It is one of the so-called “golden rules of property”; the driver behind the price increase of any property is land value.
Mark Twain famously summed this up when he wrote that land is the best investment because “they are not making any more of it”.
That seems straightforward enough, but does this golden rule work when it comes to investing in apartments?
What is land content value?
According to this theory, the capital growth driver of an apartment is driven by the value of the land embedded in its price.
The mechanics of this approach are simple: if a complex of 20 units sits on land worth $4 million, each apartment has $200,000 worth of land value and if a unit sells for $450,000, its “land content value” is 44%.
Many property advisers will tell you to aim for an apartment with content value of at least 40%.
If you are an owner of a unit in areas like Brisbane’s Southbank or Docklands in Melbourne, this theory may come as a bit of a shock.
It is quite common for these owners to be told via council or bank valuations that their land content value is as low as 5%-15%.
Does that mean these properties will only experience low growth? Well no, not necessarily.
It’s about market demand …
If high land content theory was an iron law of real estate, then many apartments in New York, Paris or even Sydney’s Potts Point for that matter would have proven to be a terrible investment.
Yet in many of the world’s most expensive cities, high-density units with low notional and values are the norm.
The reason units in some of these areas have had above average growth comes back to that other real estate rule: the mechanics of supply and demand.
If a market in a high-density location, like Monaco or central Sydney, has 4,000 apartments for sale and 6,000 interested buyers, the price of units will rise even if the notional land content value of these units is low.

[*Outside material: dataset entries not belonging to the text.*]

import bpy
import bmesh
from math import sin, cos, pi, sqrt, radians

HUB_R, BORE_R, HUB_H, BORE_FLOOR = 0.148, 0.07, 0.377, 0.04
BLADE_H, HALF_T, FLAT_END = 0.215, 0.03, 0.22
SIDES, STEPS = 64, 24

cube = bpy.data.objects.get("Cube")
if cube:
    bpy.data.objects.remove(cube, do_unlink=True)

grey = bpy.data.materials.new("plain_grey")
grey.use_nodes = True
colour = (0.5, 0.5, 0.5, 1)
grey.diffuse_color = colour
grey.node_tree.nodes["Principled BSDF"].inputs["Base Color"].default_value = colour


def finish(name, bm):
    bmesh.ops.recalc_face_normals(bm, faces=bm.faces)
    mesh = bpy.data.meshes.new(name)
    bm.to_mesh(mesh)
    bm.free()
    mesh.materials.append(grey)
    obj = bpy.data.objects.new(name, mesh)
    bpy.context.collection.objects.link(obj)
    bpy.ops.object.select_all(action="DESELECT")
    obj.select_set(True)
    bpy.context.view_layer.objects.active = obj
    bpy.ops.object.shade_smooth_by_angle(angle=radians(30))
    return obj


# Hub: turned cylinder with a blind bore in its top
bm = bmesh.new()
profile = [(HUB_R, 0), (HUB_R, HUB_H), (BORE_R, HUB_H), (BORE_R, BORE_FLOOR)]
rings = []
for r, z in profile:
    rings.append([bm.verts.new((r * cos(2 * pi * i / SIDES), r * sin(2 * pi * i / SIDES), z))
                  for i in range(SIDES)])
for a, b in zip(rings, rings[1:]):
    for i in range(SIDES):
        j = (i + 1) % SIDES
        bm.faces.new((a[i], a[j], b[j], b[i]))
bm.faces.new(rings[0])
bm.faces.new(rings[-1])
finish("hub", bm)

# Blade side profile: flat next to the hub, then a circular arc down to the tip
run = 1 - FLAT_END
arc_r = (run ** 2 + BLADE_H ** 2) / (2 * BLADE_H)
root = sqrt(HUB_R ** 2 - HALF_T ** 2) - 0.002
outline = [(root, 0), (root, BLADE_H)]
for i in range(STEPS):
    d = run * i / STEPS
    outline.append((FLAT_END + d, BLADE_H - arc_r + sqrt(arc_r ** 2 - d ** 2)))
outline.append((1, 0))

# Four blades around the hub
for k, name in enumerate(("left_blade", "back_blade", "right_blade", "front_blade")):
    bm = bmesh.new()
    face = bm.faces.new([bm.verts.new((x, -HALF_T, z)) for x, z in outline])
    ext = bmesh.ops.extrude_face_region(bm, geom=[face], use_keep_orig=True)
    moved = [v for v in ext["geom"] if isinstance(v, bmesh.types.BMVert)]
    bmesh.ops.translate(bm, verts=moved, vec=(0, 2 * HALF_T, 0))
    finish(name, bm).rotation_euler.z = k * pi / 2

In these markets, it’s the competition between buyers for “available space” which better explains what is really going on.
… and market supply

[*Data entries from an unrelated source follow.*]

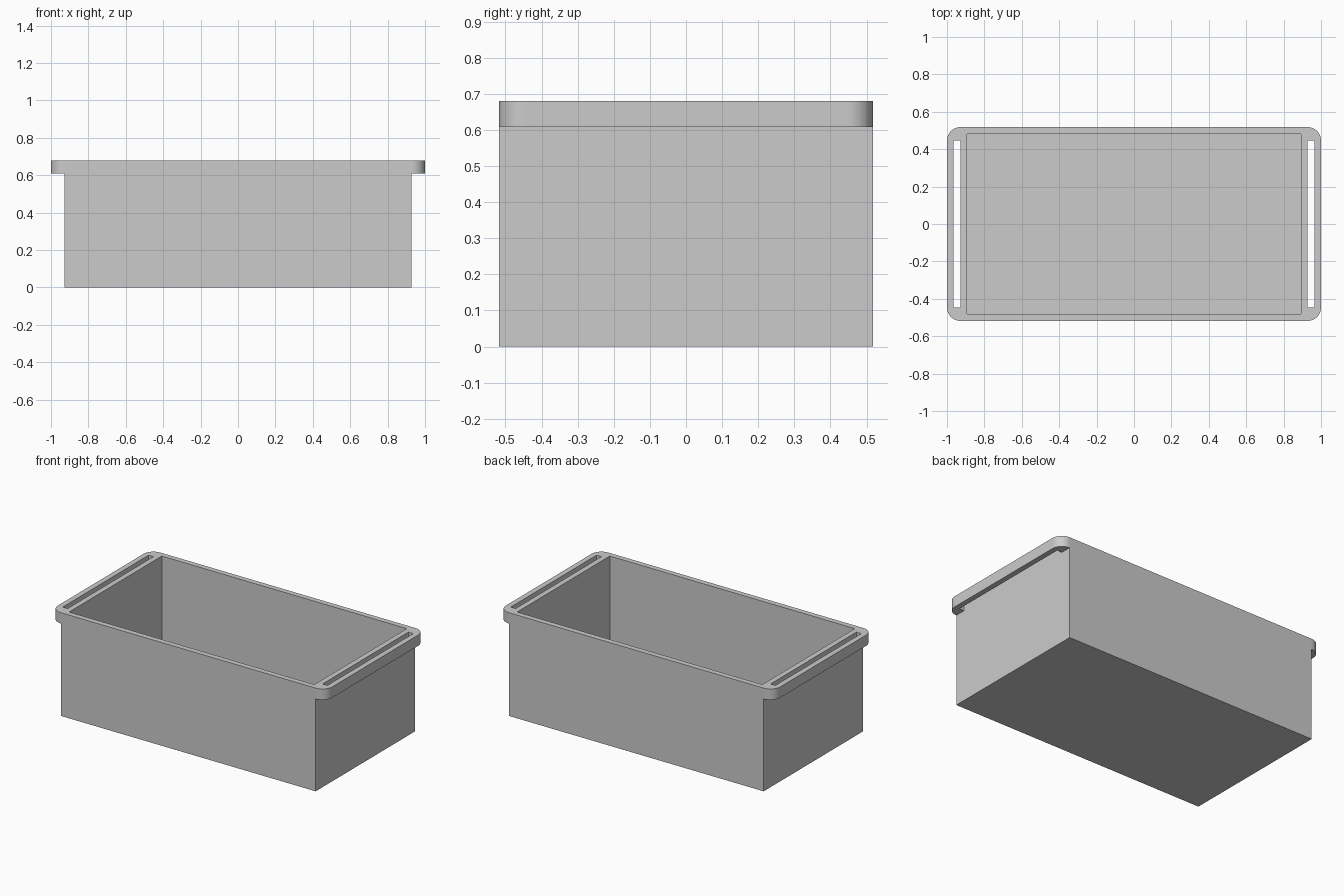
import bpy
import bmesh

cube = bpy.data.objects.get("Cube")
if cube:
    bpy.data.objects.remove(cube, do_unlink=True)

# Main dimensions, mostly stepped from one wall thickness
WALL = 0.0357
FLOOR = WALL / 2
HALF_X, HALF_Y, HEIGHT = 1.0, 0.518, 0.68
BODY_X = HALF_X - 2 * WALL
RIM_Z = HEIGHT - 2 * WALL
GREY = (0.6, 0.6, 0.6, 1)

grey = bpy.data.materials.new("mid_grey")
grey.use_nodes = True
grey.diffuse_color = GREY
grey.node_tree.nodes["Principled BSDF"].inputs["Base Color"].default_value = GREY


def block(name, low, high, radius=0):
    """Box between two corners, with optional rounded upright edges."""
    bm = bmesh.new()
    bmesh.ops.create_cube(bm, size=1)
    for v in bm.verts:
        v.co = [l + (c + 0.5) * (h - l) for c, l, h in zip(v.co, low, high)]
    if radius:
        upright = [e for e in bm.edges
                   if abs(e.verts[0].co.z - e.verts[1].co.z) > 0.01]
        bmesh.ops.bevel(bm, geom=upright, offset=radius, offset_type='OFFSET',
                        segments=12, profile=0.5, affect='EDGES')
    mesh = bpy.data.meshes.new(name)
    bm.to_mesh(mesh)
    bm.free()
    mesh.materials.append(grey)
    obj = bpy.data.objects.new(name, mesh)
    bpy.context.collection.objects.link(obj)
    return obj


def cut(target, low, high):
    """Subtract a box from the target and discard the cutter."""
    cutter = block("cutter", low, high)
    cutter.hide_render = True
    mod = target.modifiers.new("cut", 'BOOLEAN')
    mod.operation = 'DIFFERENCE'
    mod.solver = 'EXACT'
    mod.object = cutter
    bpy.context.view_layer.objects.active = target
    bpy.ops.object.modifier_apply(modifier=mod.name)
    bpy.data.objects.remove(cutter, do_unlink=True)


# Storage bin: rounded outline at full height
bin_body = block("storage_bin", (-HALF_X, -HALF_Y, 0), (HALF_X, HALF_Y, HEIGHT), 2 * WALL)

# Open cavity
cav_x, cav_y = BODY_X - WALL, HALF_Y - WALL
cut(bin_body, (-cav_x, -cav_y, FLOOR), (cav_x, cav_y, 1))

for side in (-1, 1):
    # Step under the end handle, then the long slot through the handle
    for inner, outer, half_y, low_z, high_z in (
            (BODY_X, 1.2, 0.8, -0.2, RIM_Z),
            (BODY_X, HALF_X - WALL, HALF_Y - 2 * WALL, 0.5, 1)):
        xs = sorted((side * inner, side * outer))
        cut(bin_body, (xs[0], -half_y, low_z), (xs[1], half_y, high_z))

# Smooth only the rounded corners
for poly in bin_body.data.polygons:
    poly.use_smooth = max(abs(c) for c in poly.normal) < 0.999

What happens when we reverse the equation: more units for sale than interested buyers – will values will stagnate or fall?
The short answer is that they can. We’ve seen some instances of this play out over the past 20 years in cities where there has been a big increase in high rise living. When the numbers of apartments for sale outpaces the numbers of buyers, prices
have stalled or fallen.
The problem here is not the low notional land value of units; it’s usually a case of development running ahead of demand. When you look at some of these precincts years after that over-development phase has ended, in many cases the sale prices of units is growing again.
Where it holds true
In suburbs surrounding most of our capital cities, detached houses are the dominant property type with just with a sprinkling of apartment complexes. In these markets, land content theory is a good guideline.
But in areas increasingly dominated by high and medium-density living, land content theory is not that helpful.
In these areas it is the “competition for available space” which is a much better guide.
- Paul Thornhill (realestate.com.au)